Jean du Pont McConnell
A sport that has come down through the ages, one in which a man and his horse and his hounds can find pleasure in being together, is enjoyed throughout Maryland and neighboring states in the form of foxhunting.
The earliest pack kept exclusively for hunting the fox was in England in 1690. Although the first pack was not organized in America until 1776, hounds were brought to Maryland in 1650 by Robert Brooke.
Foxhunting is divided into three categories:
First are the farmer-hunters, who use a single, slow, deep-voiced hound--their object being to shoot the fox in its runway.
Second are the groups that hunt their hounds in small combined packs. Better known as "night hunters," their pleasure is found in the speed and good "cry" (yelp) of the individual hounds. From this division of hunters come the Fox Hound Trial Associations.

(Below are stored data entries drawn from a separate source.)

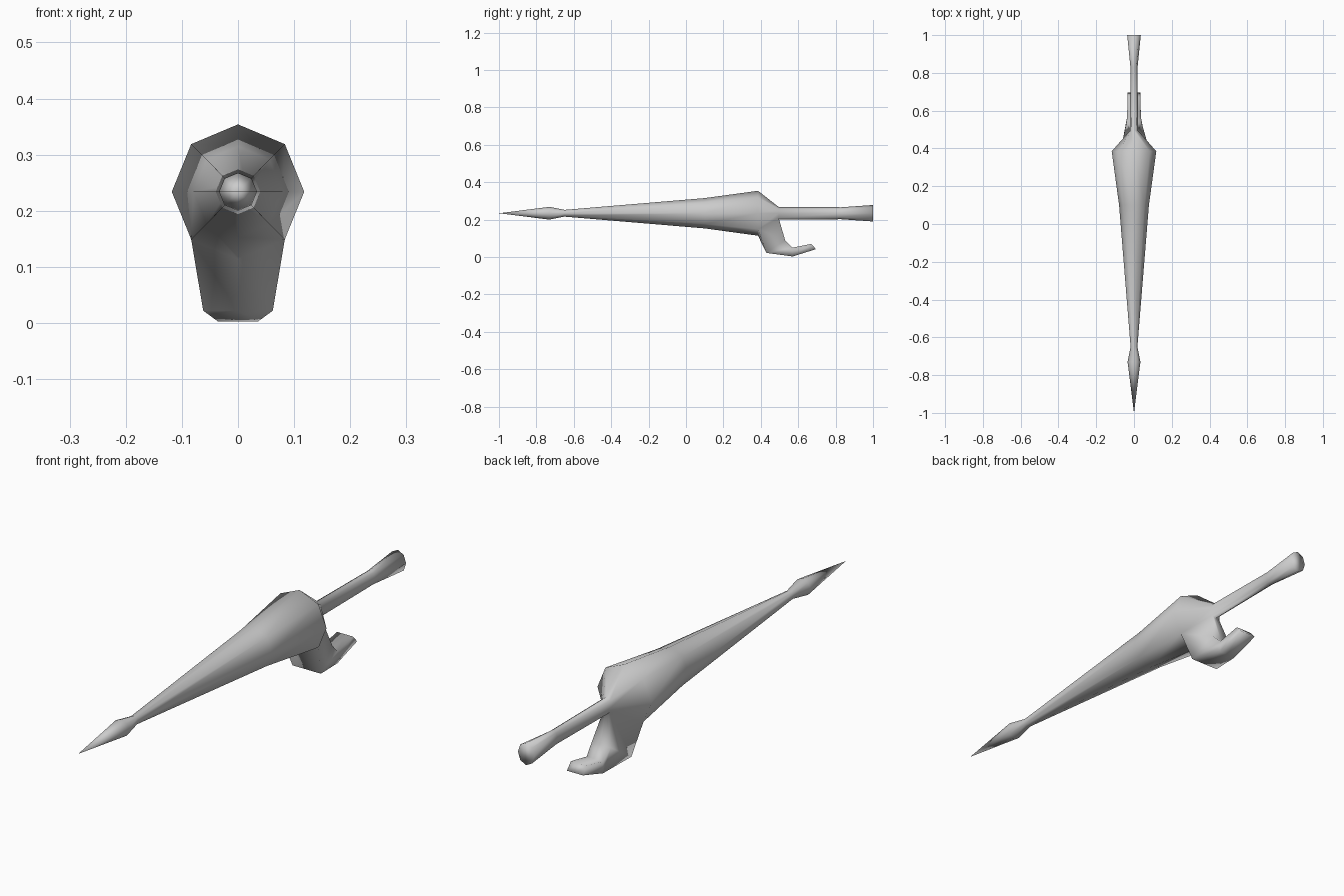
import bpy, bmesh, math

if "Cube" in bpy.data.objects:
    bpy.data.objects.remove(bpy.data.objects["Cube"], do_unlink=True)

SIDES = 8
AXIS_Z = 0.234

# One plain steel colour
steel = bpy.data.materials.new("grey_steel")
steel.use_nodes = True
colour = (0.6, 0.6, 0.6, 1)
steel.diffuse_color = colour
steel.node_tree.nodes["Principled BSDF"].inputs["Base Color"].default_value = colour

bm = bmesh.new()


def ring(y, rx, rz):
    """Octagon around the shaft axis, starting at +x."""
    angles = [2 * math.pi * k / SIDES for k in range(SIDES)]
    return [bm.verts.new((rx * math.cos(a), y, AXIS_Z + rz * math.sin(a))) for a in angles]


def bridge(a, b, skip=()):
    """Quads between two closed loops."""
    n = len(a)
    for k in range(n):
        if k not in skip:
            bm.faces.new((a[k], a[(k + 1) % n], b[(k + 1) % n], b[k]))


# Shaft: spear point, neck, flaring body, grip and pommel (y, rx, rz)
profile = [(-0.73, 0.034, 0.034), (-0.65, 0.018, 0.018), (0.1, 0.079, 0.081),
           (0.385, 0.118, 0.12), (0.495, 0.021, 0.034), (0.83, 0.019, 0.032),
           (1.0, 0.036, 0.044)]
rings = [ring(*p) for p in profile]
tip = bm.verts.new((0, -1.0, AXIS_Z))
for k in range(SIDES):
    bm.faces.new((tip, rings[0][(k + 1) % SIDES], rings[0][k]))
for i in range(len(rings) - 1):
    # the two lowest faces behind the flare are left open for the guard
    bridge(rings[i], rings[i + 1], skip=(5, 6) if i == 3 else ())
bm.faces.new(rings[-1])

# Hand guard: grows from the flare, hooks down and back
# each section: (front half width, y, z), (rear half width, y, z)
sections = [((0.062, 0.43, 0.022), (0.042, 0.53, 0.09)),
            ((0.036, 0.57, 0.003), (0.036, 0.57, 0.05)),
            ((0.035, 0.695, 0.042), (0.035, 0.67, 0.07))]
loop = rings[3][5:8] + rings[4][5:8][::-1]
for (fw, fy, fz), (rw, ry, rz) in sections:
    new = [bm.verts.new((s * fw, fy, fz)) for s in (-1, 0, 1)]
    new += [bm.verts.new((s * rw, ry, rz)) for s in (1, 0, -1)]
    bridge(loop, new)
    loop = new
bm.faces.new(loop)

bmesh.ops.recalc_face_normals(bm, faces=bm.faces)
for f in bm.faces:
    f.smooth = True
mesh = bpy.data.meshes.new("lance")
bm.to_mesh(mesh)
bm.free()
mesh.materials.append(steel)
lance = bpy.data.objects.new("lance", mesh)
bpy.context.collection.objects.link(lance)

Third are the groups that hunt for the sport of the chase, patterned after the English style of foxhunting. Here, the customs of management and dress add to the color and enjoyment of a day's hunting.